## TASK OBJECTIVE
Could you copy every record below exactly, leaving out the pictures?

[DATA FOR REVIEW]

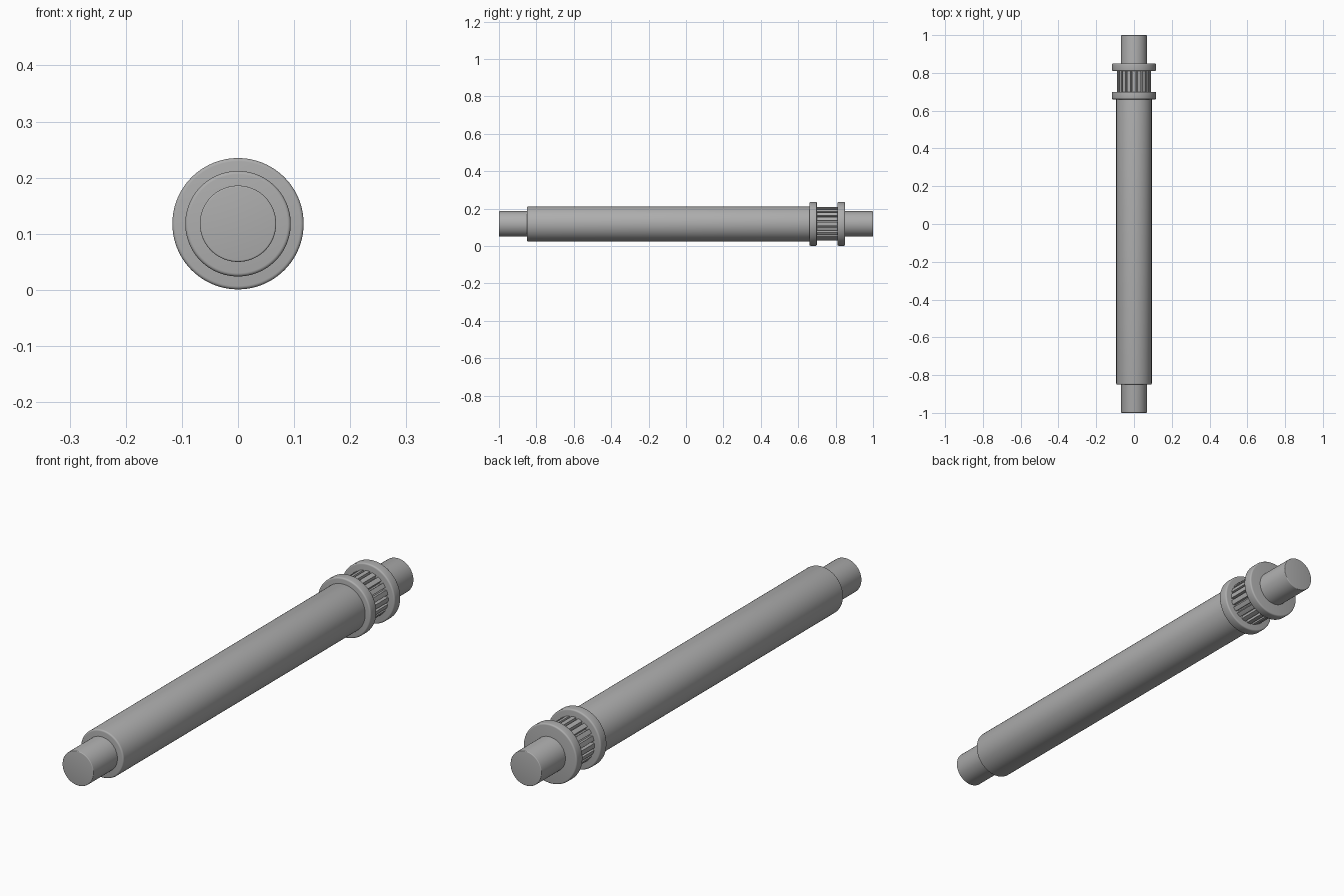
import bpy, bmesh, math
from mathutils import Vector

if "Cube" in bpy.data.objects:
    bpy.data.objects.remove(bpy.data.objects["Cube"])

AXIS_Z = 0.118
SEGMENTS = 96

grey = bpy.data.materials.new("machined grey")
grey.use_nodes = True
color = (0.42, 0.42, 0.42, 1)
grey.diffuse_color = color
grey.node_tree.nodes["Principled BSDF"].inputs["Base Color"].default_value = color


def loft(name, rings):
    """Skin a list of closed rings and cap both ends."""
    bm = bmesh.new()
    loops = [[bm.verts.new(p) for p in ring] for ring in rings]
    n = len(loops[0])
    for a, b in zip(loops, loops[1:]):
        for i in range(n):
            j = (i + 1) % n
            bm.faces.new((a[i], a[j], b[j], b[i]))
    bm.faces.new(loops[0])
    bm.faces.new(loops[-1])
    bmesh.ops.recalc_face_normals(bm, faces=bm.faces)
    mesh = bpy.data.meshes.new(name)
    bm.to_mesh(mesh)
    bm.free()
    mesh.materials.append(grey)
    obj = bpy.data.objects.new(name, mesh)
    bpy.context.collection.objects.link(obj)
    bpy.ops.object.select_all(action='DESELECT')
    bpy.context.view_layer.objects.active = obj
    obj.select_set(True)
    bpy.ops.object.shade_smooth_by_angle(angle=math.radians(35))
    return obj


def point(radius, angle, y):
    return Vector((radius * math.cos(angle), y, AXIS_Z + radius * math.sin(angle)))


def cylinder(name, radius, y0, y1, edge):
    """Cylinder along y with softly rounded rims."""
    arc = [math.pi / 2 * k / 4 for k in range(5)]
    profile = [(radius - edge + edge * math.sin(t), y0 + edge - edge * math.cos(t)) for t in arc]
    profile += [(radius - edge + edge * math.cos(t), y1 - edge + edge * math.sin(t)) for t in arc]
    angles = [math.tau * i / SEGMENTS for i in range(SEGMENTS)]
    return loft(name, [[point(r, a, y) for a in angles] for r, y in profile])


def toothed_wheel(name, teeth, root, tip, y0, y1):
    """Belt wheel with straight trapezoid grooves."""
    step = math.tau / teeth
    tooth = [(-0.32, tip), (0, tip), (0.32, tip), (0.38, root), (0.62, root)]
    outline = [(r, math.pi / 2 + (i + f) * step) for i in range(teeth) for f, r in tooth]
    return loft(name, [[point(r, a, y) for r, a in outline] for y in (y0, y1)])


# Stepped roller
cylinder("shaft", 0.068, -1, 1, 0.003)
cylinder("roller_body", 0.094, -0.85, 0.67, 0.006)

# Belt wheel between two flanges
toothed_wheel("toothed_wheel", 20, 0.074, 0.090, 0.69, 0.82)
cylinder("inner_flange", 0.117, 0.66, 0.70, 0.006)
cylinder("outer_flange", 0.117, 0.81, 0.85, 0.006)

[/DATA FOR REVIEW]

## RESPONSE TO THIS EXERCISE
import bpy, bmesh, math
from mathutils import Vector

if "Cube" in bpy.data.objects:
    bpy.data.objects.remove(bpy.data.objects["Cube"])

AXIS_Z = 0.118
SEGMENTS = 96

grey = bpy.data.materials.new("machined grey")
grey.use_nodes = True
color = (0.42, 0.42, 0.42, 1)
grey.diffuse_color = color
grey.node_tree.nodes["Principled BSDF"].inputs["Base Color"].default_value = color


def loft(name, rings):
    """Skin a list of closed rings and cap both ends."""
    bm = bmesh.new()
    loops = [[bm.verts.new(p) for p in ring] for ring in rings]
    n = len(loops[0])
    for a, b in zip(loops, loops[1:]):
        for i in range(n):
            j = (i + 1) % n
            bm.faces.new((a[i], a[j], b[j], b[i]))
    bm.faces.new(loops[0])
    bm.faces.new(loops[-1])
    bmesh.ops.recalc_face_normals(bm, faces=bm.faces)
    mesh = bpy.data.meshes.new(name)
    bm.to_mesh(mesh)
    bm.free()
    mesh.materials.append(grey)
    obj = bpy.data.objects.new(name, mesh)
    bpy.context.collection.objects.link(obj)
    bpy.ops.object.select_all(action='DESELECT')
    bpy.context.view_layer.objects.active = obj
    obj.select_set(True)
    bpy.ops.object.shade_smooth_by_angle(angle=math.radians(35))
    return obj


def point(radius, angle, y):
    return Vector((radius * math.cos(angle), y, AXIS_Z + radius * math.sin(angle)))


def cylinder(name, radius, y0, y1, edge):
    """Cylinder along y with softly rounded rims."""
    arc = [math.pi / 2 * k / 4 for k in range(5)]
    profile = [(radius - edge + edge * math.sin(t), y0 + edge - edge * math.cos(t)) for t in arc]
    profile += [(radius - edge + edge * math.cos(t), y1 - edge + edge * math.sin(t)) for t in arc]
    angles = [math.tau * i / SEGMENTS for i in range(SEGMENTS)]
    return loft(name, [[point(r, a, y) for a in angles] for r, y in profile])


def toothed_wheel(name, teeth, root, tip, y0, y1):
    """Belt wheel with straight trapezoid grooves."""
    step = math.tau / teeth
    tooth = [(-0.32, tip), (0, tip), (0.32, tip), (0.38, root), (0.62, root)]
    outline = [(r, math.pi / 2 + (i + f) * step) for i in range(teeth) for f, r in tooth]
    return loft(name, [[point(r, a, y) for r, a in outline] for y in (y0, y1)])


# Stepped roller
cylinder("shaft", 0.068, -1, 1, 0.003)
cylinder("roller_body", 0.094, -0.85, 0.67, 0.006)

# Belt wheel between two flanges
toothed_wheel("toothed_wheel", 20, 0.074, 0.090, 0.69, 0.82)
cylinder("inner_flange", 0.117, 0.66, 0.70, 0.006)
cylinder("outer_flange", 0.117, 0.81, 0.85, 0.006)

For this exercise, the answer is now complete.